As a follow-up to the post on The Spy Who Loved Me , and in tribute to the late Sir Roger Moore, here are 10 of Roger Moore's most memorable film and TV roles. 10.  Beauregarde Maverick in  Maverick   (1960-61) Westerns and Roger Moore go together like … well they don't really. But that didn't stop the producers of the TV series  Maverick  from hiring him as their new leading man. James Garner had played Bret Maverick for 5 years before he left the series over a contractual dispute. So Roger Moore moseyed into town as Bret's cousin Beauregarde Maverick, with a back story to explain his oh-so-English accent. Moore starred in 15 episodes but, unsurprisingly, no one else ever thought to hire him to play a cowboy. 9. Sir Wilfred of Ivanhoe in Ivanhoe  (1958) The historical costume adventure series was a mainstay of British commercial TV in the 1950s. The most successful was The Adventures of Robin Hood , starring Richard Greene, but Roger Moore got in on th

The Spy Who Loved Me (1977)

In the mid-1970s the James Bond series was in trouble.
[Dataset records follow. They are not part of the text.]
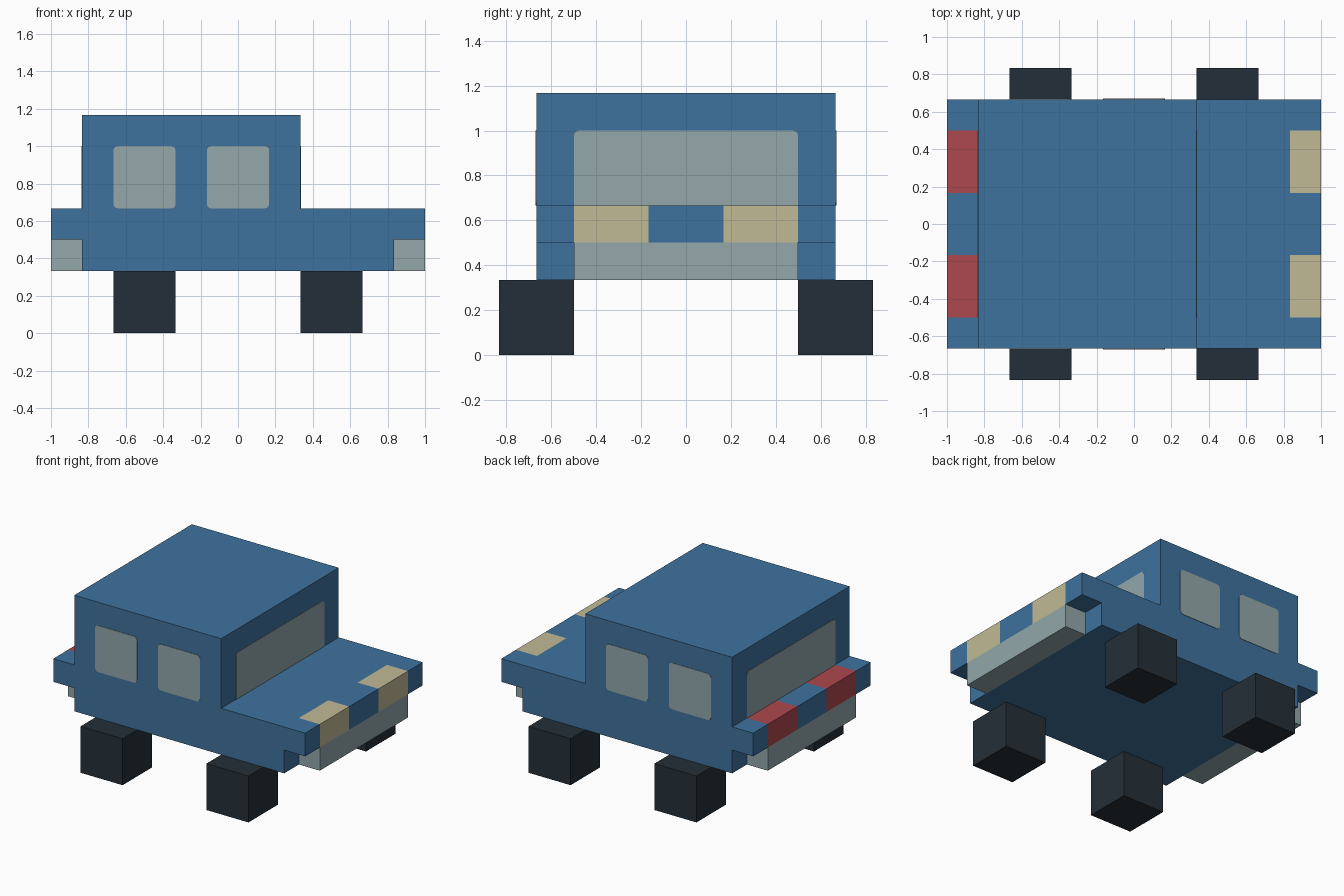
import bpy
import bmesh
from mathutils import Matrix, Vector

U = 1 / 6  # design module: every part sits on this grid

old = bpy.data.objects.get("Cube")
if old:
    bpy.data.objects.remove(old, do_unlink=True)


def material(name, rgb):
    def linear(c):
        c /= 255
        return c / 12.92 if c <= 0.04045 else ((c + 0.055) / 1.055) ** 2.4
    colour = [linear(c) for c in rgb] + [1]
    mat = bpy.data.materials.new(name)
    mat.use_nodes = True
    mat.diffuse_color = colour
    mat.node_tree.nodes["Principled BSDF"].inputs["Base Color"].default_value = colour
    return mat


blue = material("body blue", (62, 114, 158))
glass = material("glass grey", (147, 167, 171))
cream = material("headlight cream", (193, 186, 150))
red = material("tail light red", (174, 72, 78))
black = material("tyre black", (36, 47, 56))


def finish(bm, name, *mats):
    mesh = bpy.data.meshes.new(name)
    bm.to_mesh(mesh)
    bm.free()
    for mat in mats:
        mesh.materials.append(mat)
    obj = bpy.data.objects.new(name, mesh)
    bpy.context.collection.objects.link(obj)
    return obj


def box(name, low, high, mat, round_axis=None, top_only=False):
    """Box between two corners; edges along round_axis may be rounded."""
    low, high = Vector(low), Vector(high)
    bm = bmesh.new()
    place = Matrix.Translation((low + high) / 2) @ Matrix.Diagonal((*(high - low), 1))
    bmesh.ops.create_cube(bm, size=1, matrix=place)
    if round_axis is not None:
        mid = (low.z + high.z) / 2
        edges = []
        for e in bm.edges:
            a, b = (v.co for v in e.verts)
            if abs(a[round_axis] - b[round_axis]) > 1e-4 and (a.z > mid or not top_only):
                edges.append(e)
        bmesh.ops.bevel(bm, geom=edges, offset=0.025, segments=3, profile=0.5,
                        affect='EDGES')
    return finish(bm, name, mat)


# Body: side profile extruded across the car, lamps cut into both ends
profile = [(-5, 2), (5, 2), (5, 3), (6, 3), (6, 4), (5, 4), (2, 4), (2, 7),
           (-5, 7), (-5, 4), (-6, 4), (-6, 3), (-5, 3)]
bm = bmesh.new()
side = bm.faces.new([bm.verts.new((x * U, -4 * U, z * U)) for x, z in profile])
ext = bmesh.ops.extrude_face_region(bm, geom=[side], use_keep_orig=True)
bmesh.ops.translate(bm, vec=(0, 8 * U, 0),
                    verts=[g for g in ext["geom"] if isinstance(g, bmesh.types.BMVert)])
for y in (-3, -1, 1, 3):
    bmesh.ops.bisect_plane(bm, geom=bm.verts[:] + bm.edges[:] + bm.faces[:],
                           plane_co=(0, y * U, 0), plane_no=(0, 1, 0))
bmesh.ops.recalc_face_normals(bm, faces=bm.faces)
for f in bm.faces:
    c = f.calc_center_median() / U
    if abs(c.x) > 5.2 and 1 < abs(c.y) < 3 and c.z > 3.2 and abs(f.normal.y) < 0.5:
        f.material_index = 1 if c.x > 0 else 2
finish(bm, "car_body", blue, cream, red)

# Bumpers under both overhangs
for end, x in (("front", 5), ("rear", -6)):
    box(end + "_bumper", (x * U, -3 * U, 2 * U), ((x + 1) * U, 3 * U, 3 * U), glass)

# Windscreen and rear window
T = 0.003
for name, x in (("windscreen", 2), ("rear_window", -5)):
    box(name, (x * U - T, -3 * U, 4 * U), (x * U + T, 3 * U, 6 * U), glass, 0, True)

# Side windows and block wheels
for label, s in (("left", 1), ("right", -1)):
    y = 4 * U * s
    for end, x in (("front", -1), ("rear", -4)):
        box(f"{end}_{label}_side_window", (x * U, y - T, 4 * U),
            ((x + 2) * U, y + T, 6 * U), glass, 1)
    for end, x in (("front", 2), ("rear", -4)):
        box(f"{end}_{label}_wheel", (x * U, y - U, 0),
            ((x + 2) * U, y + U, 2 * U), black)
Harry Saltzman, one half of the original Bond producing partnership, was embroiled in financial difficulties with his outside business interests, and left the series following 1974's The Man with the Golden Gun .  That film had been the least successful in the history of the Bond series, rushed into release the year after the more successful Live and Let Die . The first two Roger Moore films had latched onto popular trends in contemporary cinema, Blaxploitation in the case of Live and Let Die , and the kung fu craze in The Man with the Golden Gun , but the Bond series was looking increasingly like a 1960s hangover on its last legs. The next Bond film then, the 10th in the "official" Eon Productions series, was something of a make or break effort for Bond. Albert R. Broccoli was now the sole remaining producer of the series, and he gambled that audiences were ready again for a dose of grand escapism. The ne

Did Doctor Who Just Jump the Shark?
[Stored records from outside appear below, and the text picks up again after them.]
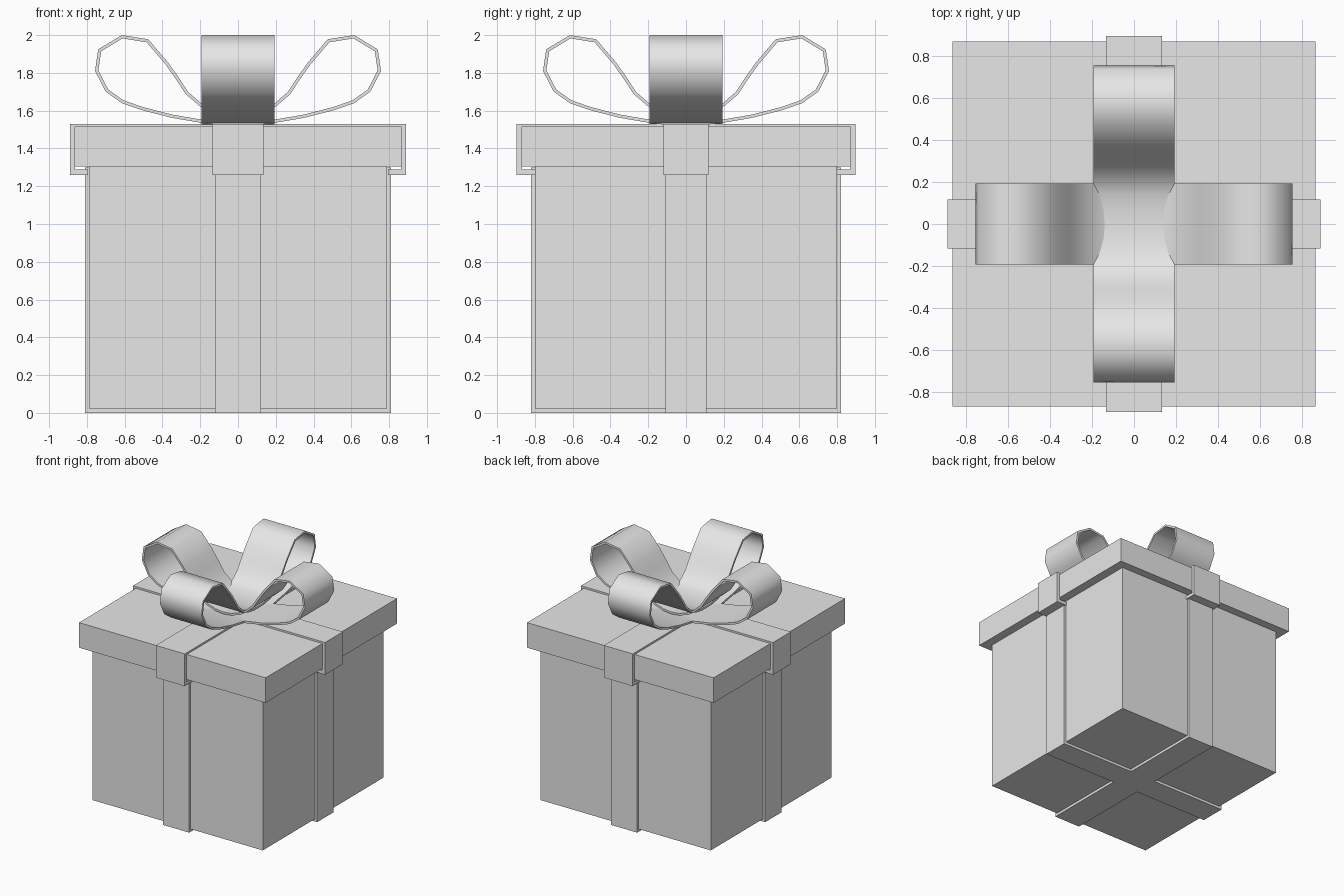
import bpy
import math

cube = bpy.data.objects.get("Cube")
if cube:
    bpy.data.objects.remove(cube, do_unlink=True)

grey = bpy.data.materials.new("light_grey")
grey.use_nodes = True
grey.diffuse_color = (0.8, 0.8, 0.8, 1)
grey.node_tree.nodes["Principled BSDF"].inputs["Base Color"].default_value = (0.8, 0.8, 0.8, 1)


def block(name, half_x, half_y, bottom, top):
    """Plain box given by half widths and its z range."""
    bpy.ops.mesh.primitive_cube_add(size=2, location=(0, 0, (bottom + top) / 2))
    obj = bpy.context.object
    obj.name = name
    obj.scale = (half_x, half_y, (top - bottom) / 2)
    bpy.ops.object.transform_apply(location=False, rotation=False, scale=True)
    obj.data.materials.append(grey)
    return obj


def band(name, path, half_width, thickness, closed, turned, smooth=False):
    """Ribbon swept along an (x, z) path, thickened inwards, optionally turned to run along y."""
    n = len(path)
    verts = [(x, side * half_width, z) for x, z in path for side in (-1, 1)]
    faces = []
    for i in range(n if closed else n - 1):
        a, b = 2 * i, 2 * ((i + 1) % n)
        faces.append((a, a + 1, b + 1, b))
    mesh = bpy.data.meshes.new(name)
    mesh.from_pydata(verts, [], faces)
    mesh.materials.append(grey)
    obj = bpy.data.objects.new(name, mesh)
    bpy.context.collection.objects.link(obj)
    if turned:
        obj.rotation_euler.z = math.pi / 2
    solid = obj.modifiers.new("thickness", 'SOLIDIFY')
    solid.thickness = thickness
    solid.offset = -1
    solid.use_even_offset = True
    bpy.ops.object.select_all(action='DESELECT')
    obj.select_set(True)
    bpy.context.view_layer.objects.active = obj
    bpy.ops.object.modifier_apply(modifier=solid.name)
    if smooth:
        bpy.ops.object.shade_smooth_by_angle(angle=math.radians(65))
    return obj


def mirrored(half):
    """Complete a right-hand path with its mirror image."""
    return half + [(-x, z) for x, z in reversed(half) if x > 0]


# Box and lid
block("box_body", 0.79, 0.80, 0.022, 1.31)
block("lid", 0.865, 0.87, 1.305, 1.515)

# Straps round the box
for name, reach, width, turned in (("box_strap_across", 0.81, 0.108, False),
                                   ("box_strap_along", 0.82, 0.122, True)):
    band(name, mirrored([(reach, 0), (reach, 1.3)]), width, 0.024, True, turned)

# Straps over the lid, tucked under its rim
for name, reach, width, turned in (("lid_strap_across", 0.89, 0.118, False),
                                   ("lid_strap_along", 0.897, 0.134, True)):
    path = mirrored([(0.795, 1.26), (reach, 1.26), (reach, 1.53)])
    band(name, path, width, 0.028, False, turned)

# Bow: two crossing double loops, the one along y riding higher in the middle
lobe = [(0.13, 1.528), (0.19, 1.535), (0.35, 1.562), (0.51, 1.603), (0.615, 1.64),
        (0.70, 1.70), (0.757, 1.81), (0.74, 1.925), (0.615, 2.0), (0.475, 1.978),
        (0.37, 1.855), (0.31, 1.77), (0.265, 1.70), (0.195, 1.64)]
low_dip = [(0.14, 1.606), (0.07, 1.584), (0, 1.576)]
high_dip = [(0.14, 1.621), (0.07, 1.609), (0, 1.606)]
band("bow_loops_across", mirrored(lobe + low_dip), 0.193, 0.017, True, False, True)
band("bow_loops_along", mirrored(lobe + high_dip), 0.193, 0.017, True, True, True)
You may have seen the news last week that the new Doctor Who is going to be played by a woman. 35 year old Jodie Whittaker, of Broadchurch , Venus and Attack the Block , has been chosen to replace Peter Capaldi in the BBC sci-fi series, taking over in this year's Christmas special. This raises some important questions for the future of one of the world's longest running TV series. Can the Doctor be played by a woman? Should the Doctor be played by a woman? And will this lead to a glorious new pangender future for the series, or will it sound its death knell? In the original series of Doctor Who , running from 1963 to 1989, seven actors played the character in successive regenerations, and each was male - William Hartnell, Patrick Troughton, Jon Pertwee, Tom Baker, Peter Davison, Colin Baker and Sylvester McCoy. An eighth Doctor, Paul McGann, appeared in an ill-fated 1996 TV movie designed to revive the series and aimed uneasily at audiences on both sides of the Atlanti

The Pride and the Passion (1957)

The Pride and the Passion has four stars – Cary Grant, Frank Sinatra, Sophia Loren, and a massive cannon. And it's the cannon that gives the best performance. Based on the 1933 novel The Gun by C.S. Forester, The Pride and the Passion is set in Spain in 1810, during the Napoleonic Wars. As the French Army advances, the retreating Spanish put their massive prize cannon out of action by pushing it into a ravine. Spain's British allies come to take possession of the cannon, and when their representative, Royal Navy officer Captain Anthony Trumbell (Cary Grant) arrives, the Spanish guerillas agree to help recover the gun. But their condition is that it's taken first to the town of Avila to use against the French. This sets into motion an epic trek, taking the enormous cannon overland without the French discovering or intercepting it. Because this is 1950s Hollywood, it also sets into motion a love triangle between Cary Grant's British officer, the leader o